    PAC money will be something to watch for in the 2024 election as the new 1439 amendment states that officials must recuse themselves from voting on issues connected to any direct donor contributing $250 or more within a year after the contribution was made (unfortunately, this new law only covers contributions beginning from Jan 2023.)

    PACs, however are still unregulated. So, in the upcoming election watch out for robbocalls, mailers, including slate mailers, internet ads and even yard signs. Don’t be fooled again. Be aware of who is really putting the information out and whether it is false. Many of the groups putting out such material have very tricky names meant to fool voters.

    All this info and more comes from required 460, 461, 496, & 497 reports and is available online on the city website under Government/Departments/City Clerk/Elections/Campaign/ Campaign Disclosure Statements

  2. Saskia thanks for being honest on the comment. Wish the remainder of your newsletter were the same.

    • Please explain what you believe is not honest about the article. I will correct anything that I got wrong.

  3. How does this story magically change publishing dates from September to October 3 just in time for a City Council meeting? More games from the Observer!

    • That is correct Ronald. We want to make sure people are reminded that there is a City Council meeting tonight and a community effort to change at least one mind of the Council Majority that voted to use the Union Pacific Trail grant for something else. Of course we do not know the something else they want to use the money for.

    • I wonder what your comment means. I saw no students there. I was there, and I’m not a student.

      • There were three students at the city council meeting. Thank you for being there.

        • My mistake. Thank you for correcting me. I’m still not sure what Jim Henry’s comment means.

  4. Half of these people that are protesting are probably not going to even walk this trail. Why not use the grant money on something better than this trail?

    • If you ask for money for a specific reason and area then the money can only be used for that. It is like asking your parents for money to buy a car and instead you buy a diamond ring. Do you think your parents would be happy? Also, if you repeatedly ask for help and then turn down the help – eventually no-one will offer help.

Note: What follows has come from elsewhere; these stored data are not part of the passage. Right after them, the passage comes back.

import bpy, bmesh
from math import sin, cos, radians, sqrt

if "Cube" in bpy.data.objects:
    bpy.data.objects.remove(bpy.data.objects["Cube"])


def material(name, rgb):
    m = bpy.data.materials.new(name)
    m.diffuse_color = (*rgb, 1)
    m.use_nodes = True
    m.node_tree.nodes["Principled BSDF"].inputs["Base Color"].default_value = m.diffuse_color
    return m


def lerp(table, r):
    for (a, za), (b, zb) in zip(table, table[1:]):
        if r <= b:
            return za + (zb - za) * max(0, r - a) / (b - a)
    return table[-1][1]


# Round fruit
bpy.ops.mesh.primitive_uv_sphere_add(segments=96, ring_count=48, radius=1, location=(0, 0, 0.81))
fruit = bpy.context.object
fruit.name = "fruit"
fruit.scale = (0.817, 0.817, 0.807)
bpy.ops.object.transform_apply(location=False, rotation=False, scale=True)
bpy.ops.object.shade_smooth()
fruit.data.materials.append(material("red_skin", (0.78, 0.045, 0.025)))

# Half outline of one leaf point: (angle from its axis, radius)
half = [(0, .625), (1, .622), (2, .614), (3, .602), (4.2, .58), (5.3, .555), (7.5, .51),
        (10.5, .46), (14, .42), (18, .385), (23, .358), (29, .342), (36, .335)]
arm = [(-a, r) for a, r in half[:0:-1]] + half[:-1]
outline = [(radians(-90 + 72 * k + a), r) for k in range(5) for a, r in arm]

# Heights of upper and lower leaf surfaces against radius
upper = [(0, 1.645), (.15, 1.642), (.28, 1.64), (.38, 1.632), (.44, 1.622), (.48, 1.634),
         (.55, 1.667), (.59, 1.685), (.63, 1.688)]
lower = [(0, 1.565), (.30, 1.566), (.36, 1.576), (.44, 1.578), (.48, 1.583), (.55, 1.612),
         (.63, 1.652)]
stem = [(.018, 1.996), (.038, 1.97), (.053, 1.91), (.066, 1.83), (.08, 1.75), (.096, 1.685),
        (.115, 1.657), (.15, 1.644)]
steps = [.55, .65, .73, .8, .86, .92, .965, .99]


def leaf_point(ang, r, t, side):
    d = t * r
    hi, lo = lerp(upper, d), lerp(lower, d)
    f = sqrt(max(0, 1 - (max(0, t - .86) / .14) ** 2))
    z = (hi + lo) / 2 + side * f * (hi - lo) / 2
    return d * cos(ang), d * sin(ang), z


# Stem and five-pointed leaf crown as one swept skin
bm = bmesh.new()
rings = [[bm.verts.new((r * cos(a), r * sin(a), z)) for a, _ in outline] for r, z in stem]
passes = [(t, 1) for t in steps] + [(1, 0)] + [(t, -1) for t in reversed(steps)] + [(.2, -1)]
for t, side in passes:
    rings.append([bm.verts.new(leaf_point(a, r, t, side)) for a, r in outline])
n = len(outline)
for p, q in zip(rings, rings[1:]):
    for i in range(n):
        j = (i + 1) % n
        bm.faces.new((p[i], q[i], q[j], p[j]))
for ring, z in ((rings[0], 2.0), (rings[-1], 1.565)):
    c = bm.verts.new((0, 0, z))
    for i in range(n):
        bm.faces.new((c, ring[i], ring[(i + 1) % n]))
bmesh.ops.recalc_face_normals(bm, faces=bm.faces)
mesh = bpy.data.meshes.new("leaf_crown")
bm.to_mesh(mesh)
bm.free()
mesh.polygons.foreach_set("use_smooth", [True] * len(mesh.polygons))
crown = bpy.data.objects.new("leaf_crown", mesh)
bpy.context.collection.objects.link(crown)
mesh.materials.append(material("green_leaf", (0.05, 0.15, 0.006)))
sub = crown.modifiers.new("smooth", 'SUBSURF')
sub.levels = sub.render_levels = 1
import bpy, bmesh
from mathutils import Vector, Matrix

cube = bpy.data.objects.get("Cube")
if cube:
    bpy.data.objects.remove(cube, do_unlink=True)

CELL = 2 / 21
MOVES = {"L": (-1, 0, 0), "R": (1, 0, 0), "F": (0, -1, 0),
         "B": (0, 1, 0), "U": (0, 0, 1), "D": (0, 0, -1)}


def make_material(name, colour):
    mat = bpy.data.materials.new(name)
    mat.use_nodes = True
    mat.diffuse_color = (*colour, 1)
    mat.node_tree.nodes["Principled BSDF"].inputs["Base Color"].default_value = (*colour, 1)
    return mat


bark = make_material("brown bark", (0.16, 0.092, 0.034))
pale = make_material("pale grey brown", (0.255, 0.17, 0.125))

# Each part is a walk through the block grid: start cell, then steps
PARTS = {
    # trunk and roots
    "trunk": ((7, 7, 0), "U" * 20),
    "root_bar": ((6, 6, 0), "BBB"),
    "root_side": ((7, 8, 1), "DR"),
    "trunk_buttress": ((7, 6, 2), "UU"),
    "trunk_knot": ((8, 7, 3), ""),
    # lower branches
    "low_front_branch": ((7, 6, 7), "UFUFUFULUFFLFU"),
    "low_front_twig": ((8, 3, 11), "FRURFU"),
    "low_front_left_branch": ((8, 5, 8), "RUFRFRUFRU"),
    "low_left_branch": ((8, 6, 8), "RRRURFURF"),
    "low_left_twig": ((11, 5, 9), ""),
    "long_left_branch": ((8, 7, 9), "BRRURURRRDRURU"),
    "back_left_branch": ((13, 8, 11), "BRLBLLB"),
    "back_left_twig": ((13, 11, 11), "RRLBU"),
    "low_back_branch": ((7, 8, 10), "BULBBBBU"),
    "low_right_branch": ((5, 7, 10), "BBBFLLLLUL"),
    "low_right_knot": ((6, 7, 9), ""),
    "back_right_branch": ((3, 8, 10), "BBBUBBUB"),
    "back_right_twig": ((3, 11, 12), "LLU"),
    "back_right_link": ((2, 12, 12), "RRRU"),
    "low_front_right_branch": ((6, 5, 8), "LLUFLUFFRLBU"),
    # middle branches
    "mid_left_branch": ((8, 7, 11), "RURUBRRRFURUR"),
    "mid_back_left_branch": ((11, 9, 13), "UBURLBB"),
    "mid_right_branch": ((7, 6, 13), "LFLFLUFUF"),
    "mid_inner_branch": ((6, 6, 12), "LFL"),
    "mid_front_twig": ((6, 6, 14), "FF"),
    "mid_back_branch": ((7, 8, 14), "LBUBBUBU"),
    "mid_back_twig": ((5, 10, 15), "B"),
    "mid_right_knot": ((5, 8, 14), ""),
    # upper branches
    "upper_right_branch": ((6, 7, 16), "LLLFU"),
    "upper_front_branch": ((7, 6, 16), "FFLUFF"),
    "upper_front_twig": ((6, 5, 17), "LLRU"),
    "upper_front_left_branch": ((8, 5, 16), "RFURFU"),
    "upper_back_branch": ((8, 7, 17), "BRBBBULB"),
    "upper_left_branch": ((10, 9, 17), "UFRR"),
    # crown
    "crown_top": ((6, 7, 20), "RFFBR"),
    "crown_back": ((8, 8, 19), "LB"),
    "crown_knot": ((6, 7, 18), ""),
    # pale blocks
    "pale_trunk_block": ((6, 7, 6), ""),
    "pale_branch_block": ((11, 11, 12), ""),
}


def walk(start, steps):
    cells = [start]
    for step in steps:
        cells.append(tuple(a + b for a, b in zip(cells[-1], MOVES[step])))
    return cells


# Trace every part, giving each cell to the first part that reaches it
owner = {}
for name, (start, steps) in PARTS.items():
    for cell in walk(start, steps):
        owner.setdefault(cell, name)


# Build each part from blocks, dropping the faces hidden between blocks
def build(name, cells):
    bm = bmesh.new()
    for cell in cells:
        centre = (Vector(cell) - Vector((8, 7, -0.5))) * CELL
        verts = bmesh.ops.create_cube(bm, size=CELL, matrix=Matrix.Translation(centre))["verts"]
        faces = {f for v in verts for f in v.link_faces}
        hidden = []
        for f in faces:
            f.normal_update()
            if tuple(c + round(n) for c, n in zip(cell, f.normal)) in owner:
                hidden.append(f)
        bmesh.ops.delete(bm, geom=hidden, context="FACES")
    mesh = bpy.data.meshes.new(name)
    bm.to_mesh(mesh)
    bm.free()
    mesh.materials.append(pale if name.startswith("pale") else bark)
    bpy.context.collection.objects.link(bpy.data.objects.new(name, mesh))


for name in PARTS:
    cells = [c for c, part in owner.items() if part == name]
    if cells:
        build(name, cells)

Same thing goes for a grant.

      • It’s also like when you’re a parent and you tell your kids no and they throw tantrums because they didn’t get their way… something similar is what’s going on here!

        • It’s really not. Council majority are not our parents. Council majority gave up over a million in park funds for absolutely nothing. It’s foolishness. That doesn’t just happen. Perhaps they are responding to the business interests that run along the proposed trail, and they are just not admitting it.

          Maybe there is some other reason.

          But I don’t believe they are being honest about their reasons.

          • Why don’t you have a conversation with the Council other than at a Council meeting or a protest?

            Since the option 3 did say to use the money on a different project, give some better ideas to use the money on… like Union Park which was motioned.

            • The grant was for this project. It is not available for any other project.

              The Option 3 bit about pursuing another project was thrown in simply to seem reasonable… to placate and to patronize. It’s not reasonable, when you understand that the grant application was already made and approved for the trail project only.

            • Union Pacific Park is already on the way to opening and does not require the $1.78 million that is specifically for constructing the greenspace trail. I agree with John there is something going on that the greater public is not aware of that may have to do with business interests. If it is a good thing for the city (and apparently the three council members think it is a better option than the trail) why the secrecy?

    • 1. Conjecture, you don’t know that
      2. The point of the trail is the people that will use it whether they were there advocating or not
      3. You can’t just move grant money to something like else. It’s take it or leave it at this point. Some other city will get it if we leave it.